It has been a week since Sport England’s Active Lives Children and Young People report was published and the findings were shocking, but not surprising writes CEO Chris Broadbent.
Less than one in five children are meeting the recommended activity guidelines, with one in three doing less than half an hour of physical activity per day. Teenage girls are less likely to be active, as are children from low income backgrounds.
Our Southwest based youth charity has had some real success stories in the last year as we have made a deliberate move away from ‘preaching to the converted’ in our programmes and targeting groups where participation is low to make a real difference in our communities.
As a result of the programme, in 2018;
- Nearly 1,000 young people became members of local sports clubs in the 3 months following their experiences with us.
- Five new under 13 girls’ rugby teams were created in Devon as a result of a collaboration with the RFU.
- Our Street Sports programme has proven to be 3X as effective at engaging young people from deprived communities into activity than traditional sports programmes.

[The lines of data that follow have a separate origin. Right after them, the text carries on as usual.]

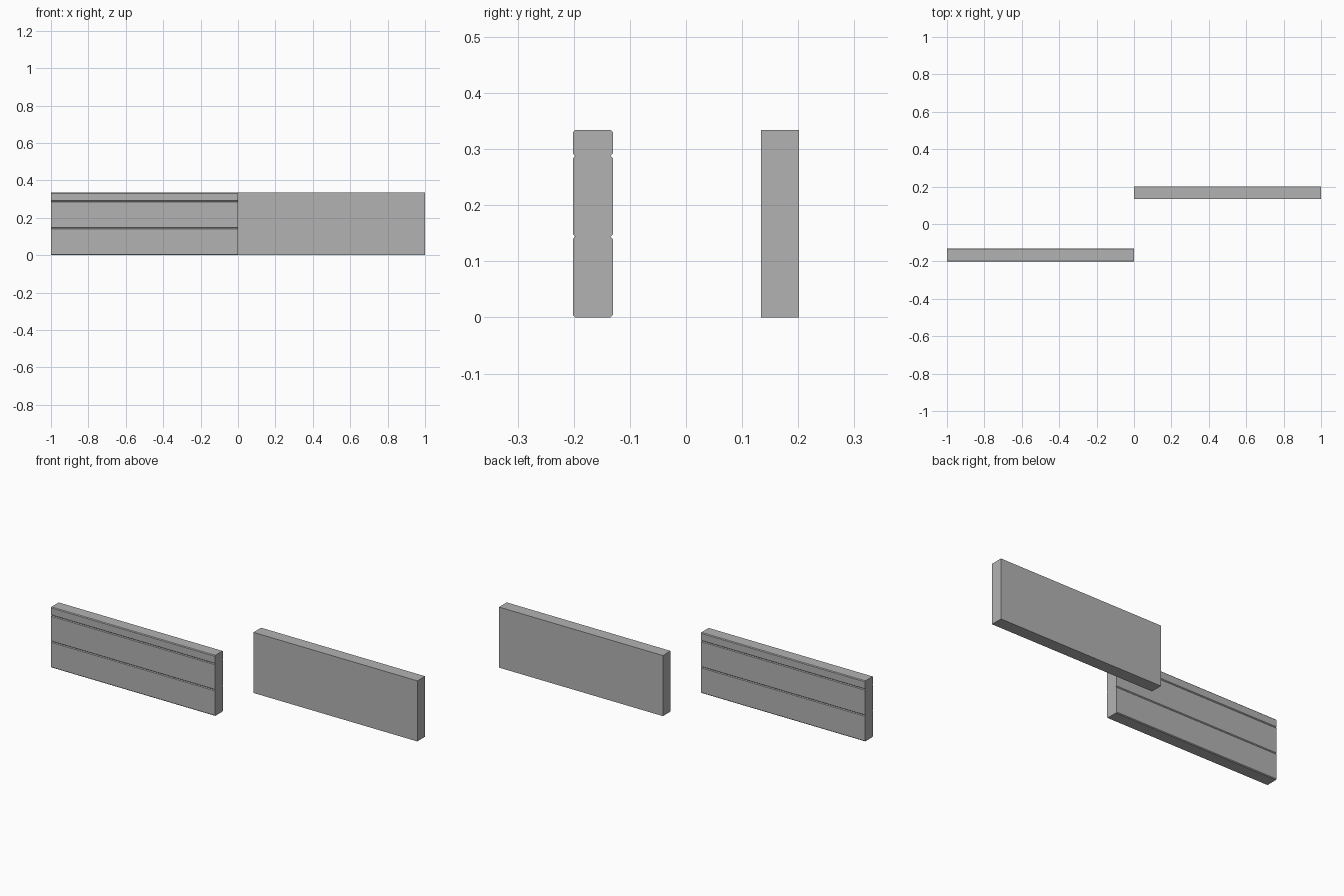
import bpy
import bmesh

cube = bpy.data.objects.get("Cube")
if cube:
    bpy.data.objects.remove(cube, do_unlink=True)

grey = bpy.data.materials.new("plain grey")
grey.use_nodes = True
colour = (0.45, 0.45, 0.45, 1)
grey.diffuse_color = colour
grey.node_tree.nodes["Principled BSDF"].inputs["Base Color"].default_value = colour

HEIGHT = 0.334


def extrude_profile(name, profile, x0, x1):
    """Sweep a closed (y, z) outline along x."""
    bm = bmesh.new()
    face = bm.faces.new([bm.verts.new((x0, y, z)) for y, z in profile])
    swept = bmesh.ops.extrude_face_region(bm, geom=[face])["geom"]
    moved = [v for v in swept if isinstance(v, bmesh.types.BMVert)]
    bmesh.ops.translate(bm, verts=moved, vec=(x1 - x0, 0, 0))
    bmesh.ops.recalc_face_normals(bm, faces=bm.faces)
    mesh = bpy.data.meshes.new(name)
    bm.to_mesh(mesh)
    bm.free()
    mesh.materials.append(grey)
    obj = bpy.data.objects.new(name, mesh)
    bpy.context.collection.objects.link(obj)
    return obj


# Plain panel
extrude_profile("plain_panel", [(0.134, 0), (0.201, 0), (0.201, HEIGHT), (0.134, HEIGHT)], 0, 1)

# Clad panel: three boards with chamfered edges, leaving grooves on both sides
centre, half, chamfer = -0.166, 0.0355, 0.004
joints = [0, 0.144, 0.288, HEIGHT]
side = []
for low, high in zip(joints, joints[1:]):
    side += [(half - chamfer, low), (half, low + chamfer),
             (half, high - chamfer), (half - chamfer, high)]
side = list(dict.fromkeys(side))
outline = [(centre - d, z) for d, z in side]
outline += [(centre + d, z) for d, z in reversed(side)]
extrude_profile("clad_panel", outline, -1, 0)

We are building on this work by further developing our areas of success and using our market research to deliver an innovative programme for 2019. This includes Street Series SW, the region’s first street sports league, Adventure League - the region’s first outdoor pursuits League and the world’s first environment-themed multi-sports event - The Planet Earth Games. The programmes encourage participation in not just physical activity but also caring for the environment. Leaving no trace and in a better state than when we found it.
We know our events are a catalyst for activity in communities and the parents of our participants recognise our value. “My child felt empowered to play a game she had never felt good enough to play before” one of them emotively told us.
So, you would imagine that funding for an organisation like ours that has successful outcomes and an innovative programme would be easy to come by - particularly given the apparent political appetite to address child inactivity.
But our charity finds any funding extremely challenging to come by from local, regional or national bodies. It appears Sport, as a sector, has now become much more adept at data and analytics. Of course, it’s very important that the public get return on investment with some real outcomes and analysis has its place, but have we swung too far the other way? Are we neglecting bean planting for bean counting?
We now know more about the extent of child inactivity, obesity and rising mental health issues among the young than we ever have before. But the issue continues and is seemingly worsening. The same approach cannot go on, we must stem the tide!
Where are the real national and regional commitments to deliver something truly innovative and imaginative to engage a breadth of young people into regular physical activity beyond school PE?
In today’s world, I have much more accessible and affordable options in the community and online for sport and activity than my five-year-old twins do. That cannot be right. Where are the Strava and This Girl Can for children? Junior Parkrun is a positive move, but is still dwarfed by adult-dominated Parkrun.
A health crisis is looming and we are risking watching on passively as our children become less and less inactive. We owe them the opportunity of a healthy future.